[EXERCISE MATERIALS]
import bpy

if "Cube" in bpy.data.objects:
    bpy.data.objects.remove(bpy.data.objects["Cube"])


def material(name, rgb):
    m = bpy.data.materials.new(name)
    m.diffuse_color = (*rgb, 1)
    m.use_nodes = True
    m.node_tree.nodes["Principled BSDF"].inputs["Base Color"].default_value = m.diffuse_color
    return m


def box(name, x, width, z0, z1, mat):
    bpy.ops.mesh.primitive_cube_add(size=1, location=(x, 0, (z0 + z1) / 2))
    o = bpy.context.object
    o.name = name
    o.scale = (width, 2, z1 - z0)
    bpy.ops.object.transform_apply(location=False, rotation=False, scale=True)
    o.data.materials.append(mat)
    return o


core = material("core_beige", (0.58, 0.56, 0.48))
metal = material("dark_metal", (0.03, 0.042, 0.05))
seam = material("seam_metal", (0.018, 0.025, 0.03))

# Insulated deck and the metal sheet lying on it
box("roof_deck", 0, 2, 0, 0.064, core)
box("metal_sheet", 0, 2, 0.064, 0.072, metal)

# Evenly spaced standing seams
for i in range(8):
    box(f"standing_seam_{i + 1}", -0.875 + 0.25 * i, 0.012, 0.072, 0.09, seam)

[YOUR GOAL] Search the entries for the word "name" and copy every line that holds it.

[ANSWER AREA]
def material(name, rgb):
    m = bpy.data.materials.new(name)
def box(name, x, width, z0, z1, mat):
    o.name = name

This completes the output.